For the listing underneath, give the count of lines containing the string "frames" and nothing further.

⟨

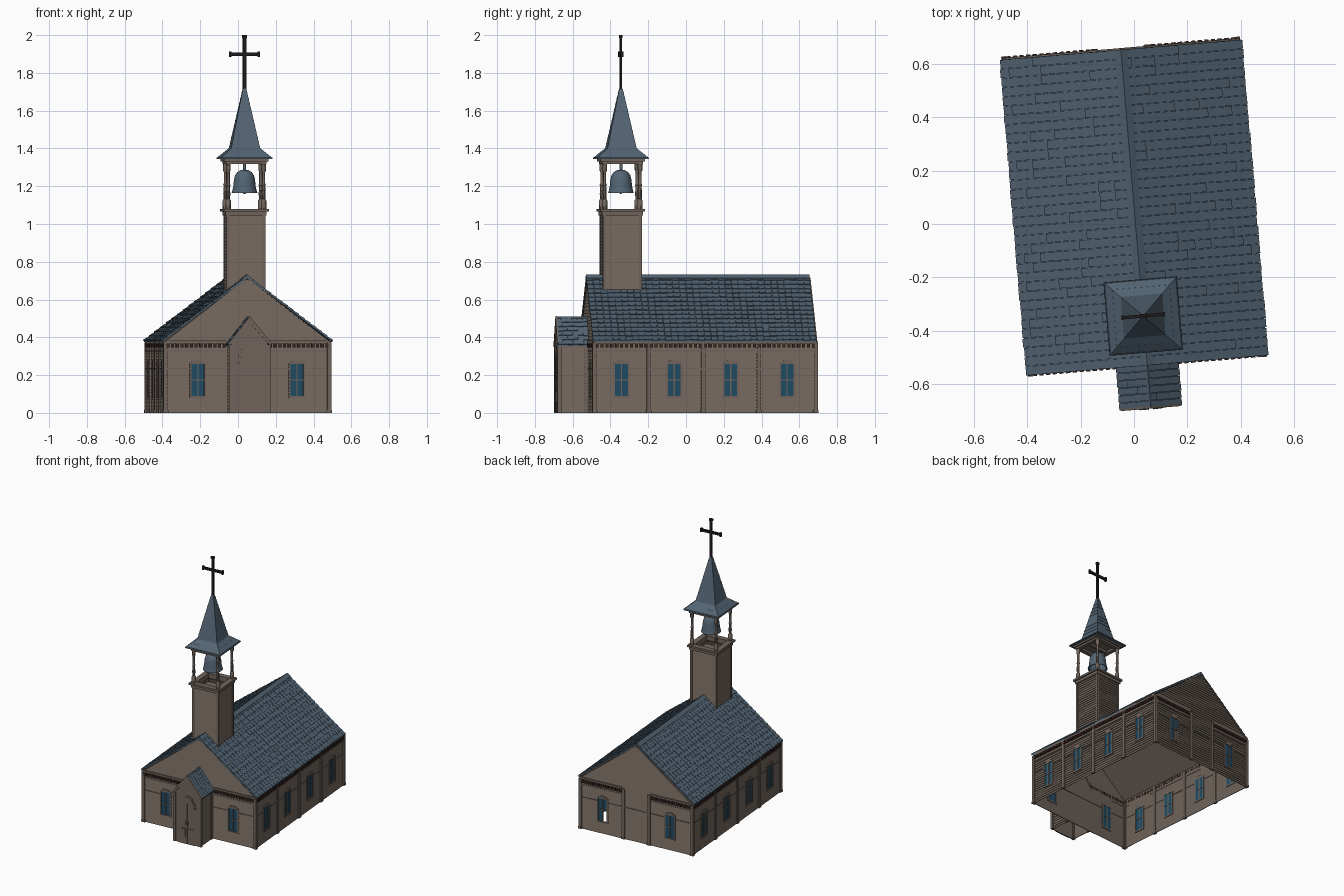
import bpy, bmesh, math, random
from mathutils import Matrix, Vector

if "Cube" in bpy.data.objects:
    bpy.data.objects.remove(bpy.data.objects["Cube"])

random.seed(4)
T = lambda x, y, z: Matrix.Translation((x, y, z))
R = lambda deg, ax: Matrix.Rotation(math.radians(deg), 4, ax)
I = Matrix.Identity(4)
PLACE = T(0, 0.065, 0) @ R(4.8, 'Z')      # whole church sits slightly turned


def material(name, rgb):
    m = bpy.data.materials.new(name)
    m.diffuse_color = (*rgb, 1)
    m.use_nodes = True
    m.node_tree.nodes["Principled BSDF"].inputs["Base Color"].default_value = m.diffuse_color
    return m


WALL = material("brown_boards", (0.165, 0.130, 0.107))
SLATE = material("blue_slate", (0.085, 0.128, 0.170))
GLASS = material("window_blue", (0.014, 0.070, 0.125))
DENTIL = material("dark_red_brown", (0.045, 0.022, 0.020))
IRON = material("black_iron", (0.012, 0.010, 0.012))


def finish(name, bm, mat, fix=True, smooth=False):
    if fix:
        bmesh.ops.recalc_face_normals(bm, faces=bm.faces)
    bm.transform(PLACE)
    me = bpy.data.meshes.new(name)
    bm.to_mesh(me)
    bm.free()
    me.materials.append(mat)
    ob = bpy.data.objects.new(name, me)
    bpy.context.collection.objects.link(ob)
    if smooth:
        bpy.context.view_layer.objects.active = ob
        ob.select_set(True)
        bpy.ops.object.shade_smooth_by_angle(angle=math.radians(35))
        ob.select_set(False)


def box(bm, x0, x1, y0, y1, z0, z1, M=I):
    c = T((x0 + x1) / 2, (y0 + y1) / 2, (z0 + z1) / 2)
    bmesh.ops.create_cube(bm, size=1, matrix=M @ c @ Matrix.Diagonal((x1 - x0, y1 - y0, z1 - z0, 1)))


def prism(bm, pts, y0, y1, M=I):
    a, b = ([bm.verts.new(M @ Vector((x, y, z))) for x, z in pts] for y in (y0, y1))
    bm.faces.new(a)
    bm.faces.new(b[::-1])
    for i in range(len(pts)):
        j = (i + 1) % len(pts)
        bm.faces.new((a[i], b[i], b[j], a[j]))


def chevron(bm, hw, ze, zr, t, y0, y1):
    prism(bm, [(-hw, ze - t), (-hw, ze), (0, zr), (hw, ze), (hw, ze - t), (0, zr - t)], y0, y1)


def frustum(bm, w0, w1, z0, z1, M=I):
    k = math.sqrt(2)
    bmesh.ops.create_cone(bm, cap_ends=True, segments=4, radius1=w0 * k, radius2=w1 * k,
                          depth=z1 - z0, matrix=M @ T(0, 0, (z0 + z1) / 2) @ R(45, 'Z'))


def lathe(bm, prof, n, M=I):
    rings = [[bm.verts.new(M @ Vector((r * math.cos(6.28319 * i / n), r * math.sin(6.28319 * i / n), z)))
              for i in range(n)] for r, z in prof]
    for a, b in zip(rings, rings[1:]):
        for i in range(n):
            bm.faces.new((a[i], a[(i + 1) % n], b[(i + 1) % n], b[i]))
    bm.faces.new(rings[-1])


H = 0.0175                                  # clapboard height


def siding(bm, M, half, z0, z1, holes=(), gable=False):
    width = lambda z: min(half, 0.445 * (0.712 - z) / 0.34) if gable else half
    z = z0
    while z < z1 - 0.002:
        zt = min(z + H, z1)
        cuts = sorted(h for h in holes if 0.08 < z < 0.26)
        edges = [-1] + [e for h in cuts for e in (h - 0.04, h + 0.04)] + [1]
        for a, b in zip(edges[::2], edges[1::2]):
            q = [(max(a, -width(z)), -0.004, z), (min(b, width(z)), -0.004, z),
                 (min(b, width(zt)), 0, zt), (max(a, -width(zt)), 0, zt)]
            p = [(q[0][0], 0, z), (q[1][0], 0, z)]
            v = [bm.verts.new(M @ Vector(c)) for c in q + p]
            bm.faces.new(v[:4])
            bm.faces.new((v[4], v[5], v[1], v[0]))
        z = zt


# Wall frames: x along the wall, -y outwards
ENDS, SIDES = [-0.263, 0.263], [-0.445, -0.165, 0.135, 0.435]
WALLS = [("front", R(0, 'Z') @ T(0, -0.588, 0), 0.435, ENDS, [-0.435, 0.435]),
         ("right", R(90, 'Z') @ T(0, -0.435, 0), 0.588, SIDES, [-0.588, -0.3, -0.01, 0.285, 0.588]),
         ("back", R(180, 'Z') @ T(0, -0.588, 0), 0.435, ENDS, [-0.435, -0.1, 0.1, 0.435]),
         ("left", R(270, 'Z') @ T(0, -0.435, 0), 0.588, [-s for s in SIDES], [-0.588, -0.285, 0.01, 0.3, 0.588])]

frames, glass, trim, teeth = (bmesh.new() for _ in range(4))
for name, M, half, wins, posts in WALLS:
    end = half < 0.5
    bm = bmesh.new()
    siding(bm, M, half, 0, 0.705 if end else 0.378, wins, end)
    finish(name + "_wall", bm, WALL, fix=False)
    # Windows: frame, arched head, four panes (one is missing at the back)
    for s in wins:
        for a, b in ((-0.043, -0.034), (-0.003, 0.003), (0.034, 0.043)):
            box(frames, s + a, s + b, -0.008, 0.003, 0.085, 0.262, M)
        for a, b in ((0.08, 0.09), (0.172, 0.178)):
            box(frames, s - 0.043, s + 0.043, -0.008, 0.003, a, b, M)
        arch = [(s + 0.043 * math.cos(t * math.pi / 8), 0.258 + 0.02 * math.sin(t * math.pi / 8)) for t in range(9)]
        prism(frames, arch, -0.008, 0.003, M)
        for x in (-0.0185, 0.0185):
            for a, b in ((0.087, 0.174), (0.176, 0.262)):
                if not (name == "back" and s < 0 and x > 0 and a < 0.1):
                    box(glass, s + x - 0.017, s + x + 0.017, -0.003, 0.001, a, b, M)
    # Pilasters, belt line, frieze boards
    for s in posts:
        box(trim, s - 0.011, s + 0.011, -0.011, 0.004, 0, 0.372, M)
        box(trim, s - 0.014, s + 0.014, -0.013, 0.004, 0, 0.015, M)
    spans = [(-half, -0.11), (0.11, half)] if end else [(-half, half)]
    for a, b in spans:
        box(trim, a, b, -0.009, 0, 0.368, 0.382, M)
        box(trim, a, b, -0.007, 0, 0.325, 0.334, M)
        n = round((b - a) / 0.026)
        for i in range(n):
            c = a + (b - a) * (i + 0.5) / n
            box(teeth, c - 0.008, c + 0.008, -0.013, 0, 0.345, 0.367, M)
    stops = [-half] + [e for w in wins for e in (w - 0.043, w + 0.043)] + [half]
    for a, b in zip(stops[::2], stops[1::2]):
        box(trim, a, b, -0.006, 0, 0.232, 0.238, M)
finish("window_frames", frames, WALL)
finish("window_panes", glass, GLASS)
finish("dentils", teeth, DENTIL)


# Gabled roofs: board lining, slate deck, loose shingles, ridge cap
def shingle_roof(name, hw, ze, zr, y0, y1, courses, w):
    bm = bmesh.new()
    chevron(bm, hw - 0.007, ze - 0.009, zr - 0.006, 0.007, y0 + 0.004, y1 + 0.006)
    finish(name + "_lining", bm, WALL)
    bm = bmesh.new()
    chevron(bm, hw, ze, zr, 0.007, y0, y1)
    ang = math.degrees(math.atan2(zr - ze, hw))
    ln = math.hypot(hw, zr - ze) / courses
    n = round((y1 - y0) / w)
    step = (y1 - y0) / n
    for side in (-1, 1):
        for k in range(courses):
            f = (k + 0.5) / courses
            for i in range(n):
                M = T(side * hw * (1 - f), y0 + (i + 0.5) * step, ze + (zr - ze) * f) @ R(side * (ang - 6), 'Y')
                e = ln * 0.5 + random.uniform(0, 0.004)
                a, b = sorted((side * e, -side * ln * 0.55))
                box(bm, a, b, -step * 0.47, step * 0.47, -0.001, 0.004 + random.uniform(0, 0.0015), M)
    c = hw * 0.055
    chevron(bm, c, zr + 0.009 - c * (zr - ze) / hw, zr + 0.009, 0.008, y0, y1)
    finish(name + "_shingles", bm, SLATE)


shingle_roof("main_roof", 0.451, 0.382, 0.723, -0.597, 0.59, 15, 0.035)
shingle_roof("porch_roof", 0.112, 0.362, 0.502, -0.757, -0.59, 6, 0.028)

# Porch walls, arched double door
bm = bmesh.new()
for deg in (90, -90):
    siding(bm, T(0, -0.67, 0) @ R(deg, 'Z') @ T(0, -0.098, 0), 0.08, 0, 0.365)
finish("porch_side_walls", bm, WALL, fix=False)
P = T(0, -0.75, 0)
prism(trim, [(-0.1, 0), (0.1, 0), (0.1, 0.362), (0, 0.488), (-0.1, 0.362)], -0.002, 0.004, P)
for s in (-1, 1):
    box(trim, s * 0.1 - 0.01, s * 0.1 + 0.01, -0.006, 0.014, 0, 0.36, P)
    box(trim, s * 0.1 - 0.007, s * 0.1 + 0.007, 0.135, 0.155, 0, 0.36, P)
    prism(trim, [(s * 0.112, 0.35), (s * 0.112, 0.372), (0, 0.512), (0, 0.478)], -0.009, 0.0, P)
finish("trim_boards_and_porch_front", trim, WALL)
bm = bmesh.new()
for hw, top, y in ((0.068, 0.36, -0.005), (0.058, 0.348, -0.007)):
    pts = [(-hw, 0), (hw, 0)] + [(hw * math.cos(t * math.pi / 14), 0.25 + (top - 0.25) * math.sin(t * math.pi / 14))
                                 for t in range(15)]
    prism(bm, pts, y, 0, P)
for s in (-0.027, 0.027):
    box(bm, s - 0.02, s + 0.02, -0.010, 0, 0.05, 0.118, P)
    box(bm, s - 0.015, s + 0.015, -0.012, 0, 0.057, 0.111, P)
    box(bm, s * 0.35 - 0.002, s * 0.35 + 0.002, -0.013, 0, 0.145, 0.17, P)
box(bm, -0.002, 0.002, -0.009, 0, 0, 0.3, P)
finish("arched_door", bm, WALL)

# Bell tower shaft
TW = T(0, -0.411, 0)
bm = bmesh.new()
for d in range(4):
    siding(bm, TW @ R(90 * d, 'Z') @ T(0, -0.097, 0), 0.097, 0.645, 1.05)
finish("tower_shaft", bm, WALL, fix=False)
bm = bmesh.new()
for d in range(4):
    M = TW @ R(90 * d, 'Z')
    box(bm, 0.088, 0.104, -0.104, -0.088, 0.645, 1.05, M)          # corner boards
    for z0, z1, o in ((1.045, 1.066, 0.109), (1.066, 1.08, 0.119), (1.318, 1.332, 0.108), (1.332, 1.343, 0.118)):
        box(bm, -o, o, -o, -0.08, z0, z1, M)                        # cap and head beams
box(bm, -0.095, 0.095, -0.095, 0.095, 1.0, 1.01, TW)
box(bm, -0.1, 0.1, -0.1, 0.1, 1.335, 1.343, TW)
box(bm, -0.1, 0.1, -0.008, 0.008, 1.318, 1.335, TW)
finish("tower_trim", bm, WALL)

# Turned belfry posts
bm = bmesh.new()
post = [(0.014, 1.08), (0.014, 1.125), (0.009, 1.132), (0.011, 1.16), (0.008, 1.2), (0.012, 1.207),
        (0.008, 1.214), (0.008, 1.275), (0.013, 1.285), (0.013, 1.32)]
for x in (-0.094, 0.094):
    for y in (-0.094, 0.094):
        lathe(bm, post, 10, TW @ T(x, y, 0))
finish("belfry_posts", bm, WALL, smooth=True)

# Bell
bm = bmesh.new()
lathe(bm, [(0.058, 1.168), (0.068, 1.165), (0.064, 1.178), (0.059, 1.2), (0.056, 1.235), (0.05, 1.258),
           (0.038, 1.275), (0.02, 1.285), (0.008, 1.287), (0.008, 1.32)], 24, TW)
lathe(bm, [(0.004, 1.16), (0.012, 1.168), (0.012, 1.18), (0.004, 1.19), (0.004, 1.28)], 10, TW)
finish("bell", bm, SLATE, smooth=True)

# Flared spire in shingle courses
bm = bmesh.new()
frustum(bm, 0.138, 0.136, 1.343, 1.352, TW)
frustum(bm, 0.136, 0.108, 1.350, 1.375, TW)
frustum(bm, 0.110, 0.076, 1.373, 1.402, TW)
N = 11
for k in range(N):
    w0, w1 = (0.077 + (0.008 - 0.077) * f / N for f in (k, k + 1))
    frustum(bm, w0 + 0.0015, w1, 1.398 + 0.32 * k / N, 1.398 + 0.32 * (k + 1) / N, TW)
finish("spire", bm, SLATE)

# Cross
bm = bmesh.new()
box(bm, -0.009, 0.009, -0.006, 0.006, 1.70, 2.0, TW)
box(bm, -0.08, 0.08, -0.006, 0.006, 1.89, 1.908, TW)
box(bm, -0.012, 0.012, -0.008, 0.008, 1.985, 2.0, TW)
for s in (-0.076, 0.076):
    box(bm, s - 0.006, s + 0.006, -0.008, 0.008, 1.885, 1.913, TW)
finish("cross", bm, IRON)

⟩

■ **Answer space**: 6